Start of Supplied records

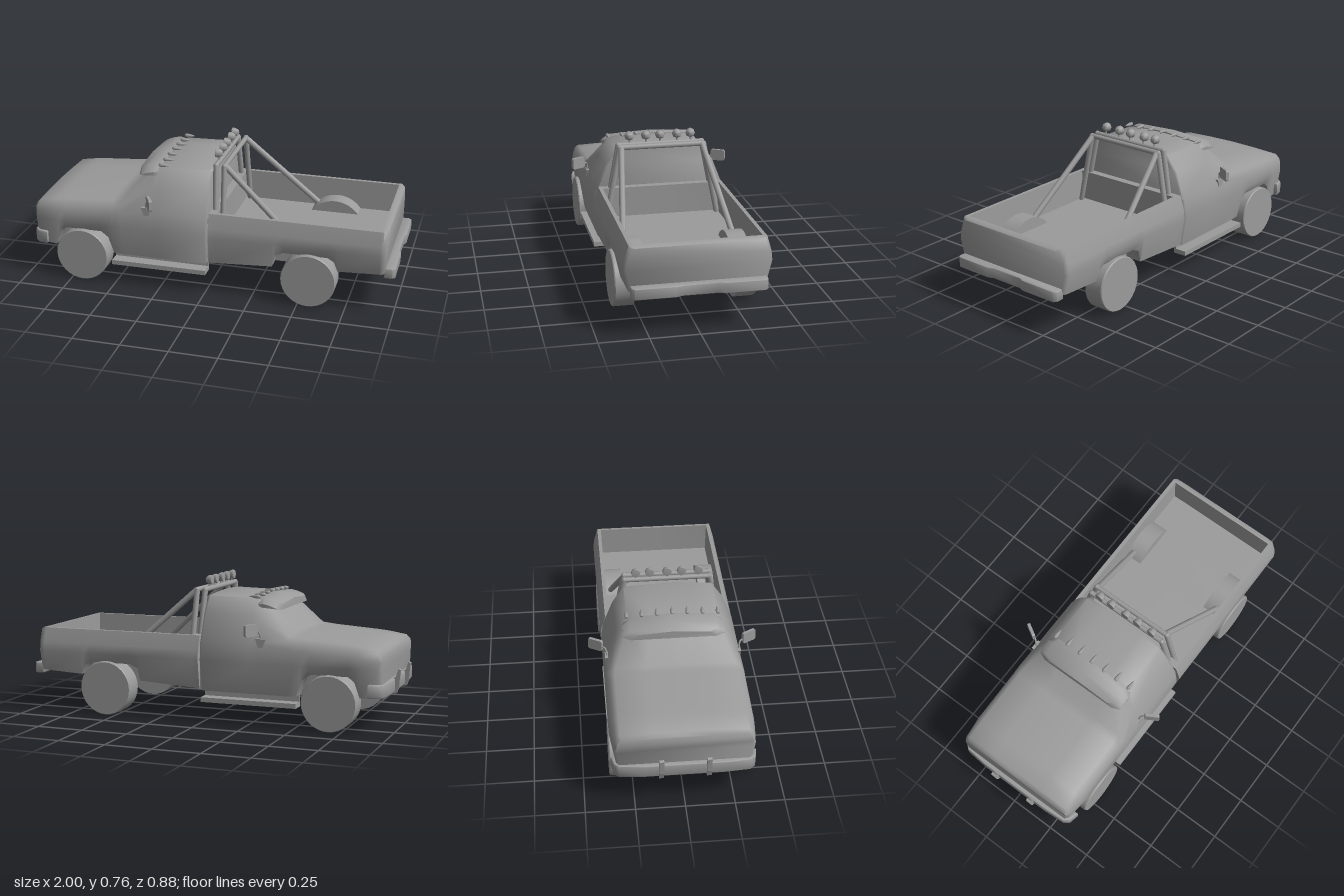
import * as THREE from 'three';
import { toCreasedNormals, mergeVertices } from 'three/addons/utils/BufferGeometryUtils.js';

const material = new THREE.MeshStandardMaterial({ color: 0x9b9b9b });

function add(parent, geometry, name, x = 0, y = 0, z = 0) {
  const mesh = new THREE.Mesh(geometry, material);
  mesh.name = name;
  mesh.position.set(x, y, z);
  parent.add(mesh);
  return mesh;
}

// Skins mirrored half sections [z, y] (bottom centre to top centre) along x
function loft(stations, crease) {
  const n = stations[0].pts.length, ring = 2 * n - 2;
  const points = [], out = [];
  for (const { x, pts } of stations) {
    for (let j = 0; j < ring; j++) {
      const [z, y] = j < n ? pts[j] : pts[ring - j];
      points.push(new THREE.Vector3(x, y, j < n ? z : -z));
    }
  }
  const tri = (a, b, c) => {
    const [p, q, r] = [points[a], points[b], points[c]];
    if (new THREE.Triangle(p, q, r).getArea() > 1e-8) out.push(...p.toArray(), ...q.toArray(), ...r.toArray());
  };
  const quad = (a, b, c, d) => { tri(a, b, c); tri(a, c, d); };
  for (let i = 0; i < stations.length - 1; i++) {
    for (let j = 0; j < ring; j++) {
      const a = i * ring, b = a + ring, k = (j + 1) % ring;
      quad(a + j, b + j, b + k, a + k);
    }
  }
  const end = (stations.length - 1) * ring;
  for (let j = 0; j < n - 1; j++) {
    const l = (ring - j) % ring, l2 = ring - j - 1;
    quad(end + l, end + l2, end + j + 1, end + j);
    quad(l, j, j + 1, l2);
  }
  const geometry = new THREE.BufferGeometry();
  geometry.setAttribute('position', new THREE.Float32BufferAttribute(out, 3));
  return toCreasedNormals(mergeVertices(geometry), crease);
}

// Round bar between two points
function rod(parent, name, a, b, r, sides = 8) {
  const p = new THREE.Vector3(...a), q = new THREE.Vector3(...b);
  const d = q.clone().sub(p);
  const mesh = add(parent, new THREE.CylinderGeometry(r, r, d.length(), sides), name);
  mesh.position.copy(p).add(q).multiplyScalar(0.5);
  mesh.quaternion.setFromUnitVectors(new THREE.Vector3(0, 1, 0), d.normalize());
}

const toShape = (points) => new THREE.Shape(points.map((p) => new THREE.Vector2(...p)));

// Plan outline [x, z] given for the +z half, extruded upwards
function planExtrude(half, height, bevel) {
  const outline = [...half, ...half.map(([x, z]) => [x, -z]).reverse()];
  const geometry = new THREE.ExtrudeGeometry(toShape(outline.map(([x, z]) => [x, -z])), {
    depth: height - 2 * bevel, bevelThickness: bevel, bevelSize: bevel, bevelOffset: -bevel, bevelSegments: 2,
  });
  return toCreasedNormals(geometry.rotateX(-Math.PI / 2).translate(0, bevel, 0), 0.8);
}

export function createModel() {
  const truck = new THREE.Group();
  truck.name = 'pickupTruck';

  // Hood and cab: x, floor, arch, belt half width, shoulder z y, pillar z y, roof edge z y, centre y
  const cab = [
    [-0.95, 0.185, 0.185, 0.335, 0.335, 0.36, 0.33, 0.39, 0.31, 0.405, 0.415],
    [-0.93, 0.18, 0.18, 0.35, 0.345, 0.37, 0.335, 0.405, 0.315, 0.422, 0.432],
    [-0.84, 0.175, 0.18, 0.36, 0.353, 0.38, 0.34, 0.42, 0.315, 0.437, 0.45],
    [-0.81, 0.175, 0.265, 0.363, 0.356, 0.385, 0.342, 0.423, 0.315, 0.44, 0.454],
    [-0.78, 0.175, 0.285, 0.364, 0.356, 0.385, 0.342, 0.425, 0.315, 0.443, 0.457],
    [-0.58, 0.17, 0.285, 0.364, 0.357, 0.395, 0.344, 0.437, 0.315, 0.457, 0.472],
    [-0.54, 0.165, 0.255, 0.364, 0.357, 0.4, 0.344, 0.44, 0.315, 0.46, 0.475],
    [-0.51, 0.16, 0.168, 0.364, 0.357, 0.4, 0.344, 0.443, 0.315, 0.463, 0.477],
    [-0.46, 0.16, 0.165, 0.364, 0.357, 0.41, 0.342, 0.45, 0.31, 0.47, 0.481],
    [-0.31, 0.16, 0.165, 0.364, 0.35, 0.43, 0.3, 0.54, 0.235, 0.628, 0.64],
    [-0.26, 0.16, 0.165, 0.364, 0.35, 0.43, 0.295, 0.56, 0.235, 0.648, 0.66],
    [0.0, 0.16, 0.165, 0.364, 0.35, 0.43, 0.295, 0.57, 0.235, 0.655, 0.667],
    [0.012, 0.165, 0.175, 0.355, 0.342, 0.43, 0.287, 0.565, 0.228, 0.65, 0.662],
  ].map(([x, yb, ya, w, zs, ys, zm, ym, zu, yu, yc]) => ({
    x, pts: [[0, yb], [0.25, yb], [0.25, ya], [w - 0.025, ya], [w, 0.33], [zs, ys], [zm, ym], [zu, yu], [zu * 0.5, yc - 0.003], [0, yc]],
  }));
  add(truck, loft(cab, 1), 'cabAndHood');

  // Open cargo bed: x, underside, arch, inner floor, width change
  const bed = [
    [0.02, 0.168, 0.175, 0.455, 0],
    [0.06, 0.17, 0.177, 0.455, 0],
    [0.061, 0.17, 0.177, 0.295, 0],
    [0.36, 0.19, 0.195, 0.295, 0],
    [0.375, 0.19, 0.26, 0.295, 0],
    [0.42, 0.19, 0.28, 0.295, 0],
    [0.65, 0.2, 0.28, 0.295, 0],
    [0.685, 0.2, 0.26, 0.295, 0],
    [0.705, 0.205, 0.21, 0.295, 0],
    [0.919, 0.22, 0.22, 0.295, 0],
    [0.92, 0.22, 0.22, 0.455, 0],
    [0.935, 0.222, 0.222, 0.455, 0],
    [0.952, 0.225, 0.225, 0.445, -0.012],
  ].map(([x, yb, ya, f, dw]) => ({
    x, pts: [[0, yb], [0.25, yb], [0.25, ya], [0.34 + dw, ya], [0.366 + dw, 0.33], [0.36 + dw, 0.38],
      [0.338 + dw, 0.455 + dw], [0.318 + dw, 0.455 + dw], [0.313 + dw, f], [0, f]],
  }));
  add(truck, loft(bed, 1), 'cargoBed');

  // Filler closing the gap between cab and bed, set back from the skin
  add(truck, new THREE.BoxGeometry(0.04, 0.25, 0.66), 'cabBedJoint', 0.015, 0.295, 0);

  // Shared shapes for the parts on both sides
  const tyre = [[0, -0.0525], [0.145, -0.0525], [0.145, 0.047], [0.141, 0.0525], [0, 0.0525]].map((p) => new THREE.Vector2(...p));
  const wheel = toCreasedNormals(new THREE.LatheGeometry(tyre, 32), 0.5);
  const arc = new THREE.Shape().absarc(0, 0, 0.16, 0.61, Math.PI - 0.61);
  const housing = toCreasedNormals(new THREE.ExtrudeGeometry(arc, { depth: 0.095, bevelEnabled: false, curveSegments: 12 }), 0.6);
  const mount = toShape([[-0.028, 0.022], [-0.012, -0.022], [0.014, -0.022], [0.028, 0.022]]);
  const mountGeometry = new THREE.ExtrudeGeometry(mount, { depth: 0.02, bevelEnabled: false });
  const head = new THREE.Shape();
  const hw = 0.04, hh = 0.031, c = 0.012;
  head.moveTo(-hw + c, -hh).lineTo(hw - c, -hh).quadraticCurveTo(hw, -hh, hw, -hh + c).lineTo(hw, hh - c)
    .quadraticCurveTo(hw, hh, hw - c, hh).lineTo(-hw + c, hh).quadraticCurveTo(-hw, hh, -hw, hh - c)
    .lineTo(-hw, -hh + c).quadraticCurveTo(-hw, -hh, -hw + c, -hh);
  const headGeometry = new THREE.ExtrudeGeometry(head, { depth: 0.016, bevelEnabled: false }).translate(0, 0, -0.008);

  for (const s of [1, -1]) {
    const side = s > 0 ? 'left' : 'right';
    for (const [x, end] of [[-0.685, 'Front'], [0.555, 'Rear']]) {
      add(truck, wheel, side + end + 'Wheel', x, 0.145, s * 0.3145).rotation.x = s * Math.PI / 2;
    }
    add(truck, new THREE.BoxGeometry(0.52, 0.025, 0.075), side + 'Step', -0.255, 0.121, s * 0.325);
    add(truck, new THREE.BoxGeometry(0.52, 0.06, 0.012), side + 'StepSkirt', -0.255, 0.14, s * 0.293);
    add(truck, housing, side + 'WheelHousing', 0.585, 0.2, s > 0 ? 0.22 : -0.315);

    // Mirror: mount, bent arm and angled head
    add(truck, mountGeometry, side + 'MirrorMount', -0.32, 0.433, s > 0 ? 0.335 : -0.355);
    const arm = new THREE.CatmullRomCurve3([[-0.32, 0.445, 0.345], [-0.318, 0.475, 0.347], [-0.308, 0.493, 0.355], [-0.298, 0.495, 0.375]]
      .map(([x, y, z]) => new THREE.Vector3(x, y, s * z)));
    add(truck, new THREE.TubeGeometry(arm, 10, 0.005, 6), side + 'MirrorArm');
    add(truck, headGeometry, side + 'Mirror', -0.285, 0.503, s * 0.401).rotation.y = -s * 1.05;

    // Brace running back from the roll bar to the bed
    rod(truck, side + 'RollBarBrace', [0.08, 0.68, s * 0.22], [0.48, 0.32, s * 0.285], 0.016);
  }

  // Double roll bar
  [[0.03, 0.683, 0.045], [0.075, 0.682, 0.085]].forEach(([x, y, foot], i) => {
    const hoop = new THREE.Group();
    hoop.name = i ? 'rearRollBar' : 'frontRollBar';
    truck.add(hoop);
    rod(hoop, 'crossbar', [x, y, -0.228], [x, y, 0.228], 0.014);
    for (const s of [1, -1]) {
      rod(hoop, 'leg', [x, y, s * 0.228], [foot, 0.295, s * 0.303], 0.015);
      add(hoop, new THREE.SphereGeometry(0.015, 8, 6), 'corner', x, y, s * 0.228);
    }
  });

  // Spot lamps on the roll bar, lenses facing forward
  const lamp = new THREE.LatheGeometry([[0, -0.022], [0.014, -0.016], [0.023, -0.004], [0.026, 0.01], [0.024, 0.018], [0, 0.021]]
    .map((p) => new THREE.Vector2(...p)), 8).rotateZ(Math.PI / 2);
  const lampGeometry = toCreasedNormals(lamp, 1);
  for (const z of [-0.167, -0.093, 0, 0.077, 0.167]) {
    add(truck, lampGeometry, 'spotLamp', 0.03, 0.73, z);
    rod(truck, 'spotLampStem', [0.03, 0.68, z], [0.03, 0.72, z], 0.005, 6);
  }

  // Sun visor over the windshield, drooping at its ends
  const visor = [[-0.392, 0.22, 0.628, 0.636], [-0.375, 0.262, 0.63, 0.644], [-0.34, 0.262, 0.632, 0.658], [-0.3, 0.262, 0.635, 0.667], [-0.27, 0.25, 0.64, 0.664]]
    .map(([x, w, y0, y1]) => ({ x, pts: [[0, y0], [w * 0.8, y0 - 0.006], [w, y0 - 0.03], [w, y1 - 0.042], [w * 0.85, y1 - 0.012], [0, y1]] }));
  add(truck, loft(visor, 0.9), 'sunVisor');

  // Marker lamps lying on the roof behind the visor
  const marker = new THREE.LatheGeometry([[0, -0.032], [0.009, -0.028], [0.011, -0.015], [0.007, 0.01], [0, 0.032]]
    .map((p) => new THREE.Vector2(...p)), 8).rotateZ(-Math.PI / 2);
  for (let i = -3; i <= 3; i++) add(truck, marker, 'markerLamp', -0.25, 0.668 - Math.abs(i) * 0.003, i * 0.079);

  // Front bumper wrapping round the nose, with two guards
  const front = [[-0.972, 0.2], [-0.962, 0.325], [-0.94, 0.35], [-0.885, 0.362], [-0.885, 0.34], [-0.93, 0.32]];
  add(truck, planExtrude(front, 0.07, 0.006), 'frontBumper', 0, 0.185, 0);
  const guard = toShape([[-0.955, 0.175], [-0.98, 0.18], [-0.993, 0.22], [-1, 0.3], [-0.988, 0.305], [-0.975, 0.265], [-0.955, 0.25]]);
  const guardGeometry = new THREE.ExtrudeGeometry(guard, { depth: 0.024, bevelEnabled: false });
  for (const s of [1, -1]) add(truck, guardGeometry, 'bumperGuard', 0, 0, s * 0.118 - 0.012);

  // Rear bumper with a shallow centre recess
  const rear = [[0.945, 0.335], [0.985, 0.335], [1, 0.32], [1, 0.12], [0.988, 0.09]];
  add(truck, planExtrude(rear, 0.057, 0.004), 'rearBumper', 0, 0.2, 0);

  return truck;
}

End of Supplied records

The task:
Reproduce only the lines running from the one that contains "add(truck, loft(visor, 0.9), 'sunVisor');" to the last line of the records.

Response to this task:
  add(truck, loft(visor, 0.9), 'sunVisor');

  // Marker lamps lying on the roof behind the visor
  const marker = new THREE.LatheGeometry([[0, -0.032], [0.009, -0.028], [0.011, -0.015], [0.007, 0.01], [0, 0.032]]
    .map((p) => new THREE.Vector2(...p)), 8).rotateZ(-Math.PI / 2);
  for (let i = -3; i <= 3; i++) add(truck, marker, 'markerLamp', -0.25, 0.668 - Math.abs(i) * 0.003, i * 0.079);

  // Front bumper wrapping round the nose, with two guards
  const front = [[-0.972, 0.2], [-0.962, 0.325], [-0.94, 0.35], [-0.885, 0.362], [-0.885, 0.34], [-0.93, 0.32]];
  add(truck, planExtrude(front, 0.07, 0.006), 'frontBumper', 0, 0.185, 0);
  const guard = toShape([[-0.955, 0.175], [-0.98, 0.18], [-0.993, 0.22], [-1, 0.3], [-0.988, 0.305], [-0.975, 0.265], [-0.955, 0.25]]);
  const guardGeometry = new THREE.ExtrudeGeometry(guard, { depth: 0.024, bevelEnabled: false });
  for (const s of [1, -1]) add(truck, guardGeometry, 'bumperGuard', 0, 0, s * 0.118 - 0.012);

  // Rear bumper with a shallow centre recess
  const rear = [[0.945, 0.335], [0.985, 0.335], [1, 0.32], [1, 0.12], [0.988, 0.09]];
  add(truck, planExtrude(rear, 0.057, 0.004), 'rearBumper', 0, 0.2, 0);

  return truck;
}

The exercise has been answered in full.